I attended Fife Creativity Xchange 2012 (#CXFife12) last week where I presented my Balmullo History QR Code Safari. Held at packed Rothes Halls, Glenrothes, it was a well attended event where 10 groups presented creative educational projects in a ‘speed dating’ format. I’m fine with creativity, but ‘speed dating‘? This was a new experience!

Each project was sat at a table and, on arrival, the attendees were appointed one of the 10 tables to start at. After the opening key note (Fife Director of Education – very good!) each project had 10 mins to present (a countdown clock was projected onto the main screen), at the end of which an alarm would sound, attendees moved on to the next table and the process started again.

The cons: As a presenter, 1) I didn’t get to hear about the other projects and 2) I had to listen to myself 10 times! Nothing could be done about 1) but 2) turned into a little challenge in it’s own right and I quite enjoyed it – reiterating the presentation on the fly was really good practice – and by the time I’d got to 8) it was really flying!

The Pros: (Besides the Pros which came out of the Cons…) Having talked to a room of 60 – 100 and beyond I’ve never had so much immediate feedback from one session. I’d present for about 6-7 mins and then 2 or 3 mins would easily be filled with a combination of questions and feedback.

Standing on a stage doesn’t suit everyone or put them at their best. Likewise, not everyone is up for approaching a speaker so this process solved both of those problems.

It’s not for every event (Would TED have been as successful in this format?) but I think the ‘speed dating’ approach is a good alternative to bear in mind.

Anyone had similar experiences..?

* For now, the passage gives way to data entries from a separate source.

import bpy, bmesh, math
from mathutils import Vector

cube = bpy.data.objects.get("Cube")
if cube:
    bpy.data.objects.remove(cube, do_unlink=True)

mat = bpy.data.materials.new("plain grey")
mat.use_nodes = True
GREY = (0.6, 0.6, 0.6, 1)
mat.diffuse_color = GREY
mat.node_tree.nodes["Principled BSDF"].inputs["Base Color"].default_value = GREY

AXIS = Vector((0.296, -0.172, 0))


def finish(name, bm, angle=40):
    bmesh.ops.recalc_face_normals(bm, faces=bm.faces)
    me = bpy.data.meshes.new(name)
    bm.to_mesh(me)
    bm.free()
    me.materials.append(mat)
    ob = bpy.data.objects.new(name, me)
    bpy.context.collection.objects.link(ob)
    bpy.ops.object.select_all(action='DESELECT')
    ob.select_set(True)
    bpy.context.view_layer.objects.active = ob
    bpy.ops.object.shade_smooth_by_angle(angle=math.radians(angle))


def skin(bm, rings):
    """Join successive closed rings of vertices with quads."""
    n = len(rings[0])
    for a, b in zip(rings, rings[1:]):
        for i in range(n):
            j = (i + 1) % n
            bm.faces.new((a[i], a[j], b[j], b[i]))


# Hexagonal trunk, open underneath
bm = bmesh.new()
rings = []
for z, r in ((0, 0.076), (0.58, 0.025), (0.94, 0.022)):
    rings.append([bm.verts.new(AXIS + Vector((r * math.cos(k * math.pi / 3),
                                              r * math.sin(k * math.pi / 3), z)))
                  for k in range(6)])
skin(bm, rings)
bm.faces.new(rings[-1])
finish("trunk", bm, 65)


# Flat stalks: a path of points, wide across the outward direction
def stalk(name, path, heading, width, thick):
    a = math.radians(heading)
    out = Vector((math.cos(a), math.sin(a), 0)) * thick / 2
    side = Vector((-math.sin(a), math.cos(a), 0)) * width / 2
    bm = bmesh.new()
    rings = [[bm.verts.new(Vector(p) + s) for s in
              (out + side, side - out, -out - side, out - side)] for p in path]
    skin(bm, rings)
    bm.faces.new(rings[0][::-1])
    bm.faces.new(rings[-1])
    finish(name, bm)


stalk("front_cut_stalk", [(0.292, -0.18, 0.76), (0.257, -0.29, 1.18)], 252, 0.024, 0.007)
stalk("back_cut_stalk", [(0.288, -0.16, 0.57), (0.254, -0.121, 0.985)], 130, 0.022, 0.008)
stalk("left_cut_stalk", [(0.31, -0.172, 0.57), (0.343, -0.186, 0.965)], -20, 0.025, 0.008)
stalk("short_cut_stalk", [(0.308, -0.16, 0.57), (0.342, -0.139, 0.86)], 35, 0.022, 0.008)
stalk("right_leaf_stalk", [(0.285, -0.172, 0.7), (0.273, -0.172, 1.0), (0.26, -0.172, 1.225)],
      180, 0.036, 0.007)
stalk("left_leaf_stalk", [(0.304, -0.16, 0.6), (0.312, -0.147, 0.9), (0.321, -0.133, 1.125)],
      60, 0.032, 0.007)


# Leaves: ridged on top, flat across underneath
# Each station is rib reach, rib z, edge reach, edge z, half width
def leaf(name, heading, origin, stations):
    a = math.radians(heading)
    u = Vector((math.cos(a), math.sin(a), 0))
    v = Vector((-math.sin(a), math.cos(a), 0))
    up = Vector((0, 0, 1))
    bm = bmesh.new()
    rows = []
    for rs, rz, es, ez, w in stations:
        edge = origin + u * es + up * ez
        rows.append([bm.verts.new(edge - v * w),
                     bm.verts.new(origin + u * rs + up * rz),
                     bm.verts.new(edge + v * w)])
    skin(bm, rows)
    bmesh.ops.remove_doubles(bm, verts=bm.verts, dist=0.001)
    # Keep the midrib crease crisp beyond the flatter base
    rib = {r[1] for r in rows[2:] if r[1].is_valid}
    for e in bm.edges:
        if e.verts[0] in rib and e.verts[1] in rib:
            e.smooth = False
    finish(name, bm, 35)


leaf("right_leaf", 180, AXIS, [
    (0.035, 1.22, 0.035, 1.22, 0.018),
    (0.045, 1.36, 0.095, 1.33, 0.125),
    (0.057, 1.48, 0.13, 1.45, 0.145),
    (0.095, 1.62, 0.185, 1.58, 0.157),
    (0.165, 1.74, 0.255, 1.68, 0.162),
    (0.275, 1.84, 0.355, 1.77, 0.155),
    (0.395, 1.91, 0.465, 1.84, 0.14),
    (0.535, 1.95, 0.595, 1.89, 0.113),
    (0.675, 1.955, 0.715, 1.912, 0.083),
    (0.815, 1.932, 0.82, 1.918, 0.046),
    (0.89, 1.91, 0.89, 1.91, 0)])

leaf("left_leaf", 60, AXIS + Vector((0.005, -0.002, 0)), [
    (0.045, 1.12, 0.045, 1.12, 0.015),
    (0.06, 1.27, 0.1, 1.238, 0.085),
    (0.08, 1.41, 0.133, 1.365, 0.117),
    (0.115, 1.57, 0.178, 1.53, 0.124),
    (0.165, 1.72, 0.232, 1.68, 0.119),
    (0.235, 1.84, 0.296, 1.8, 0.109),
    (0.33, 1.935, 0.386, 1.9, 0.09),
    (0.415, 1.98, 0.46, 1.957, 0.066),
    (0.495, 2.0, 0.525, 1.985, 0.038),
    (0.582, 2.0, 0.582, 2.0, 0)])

Thanks to all who contributed to the organisation of #CXFife12 and turned up, contributed and made it a genuinely worthwhile afternoon! For more on the QR Safari go here.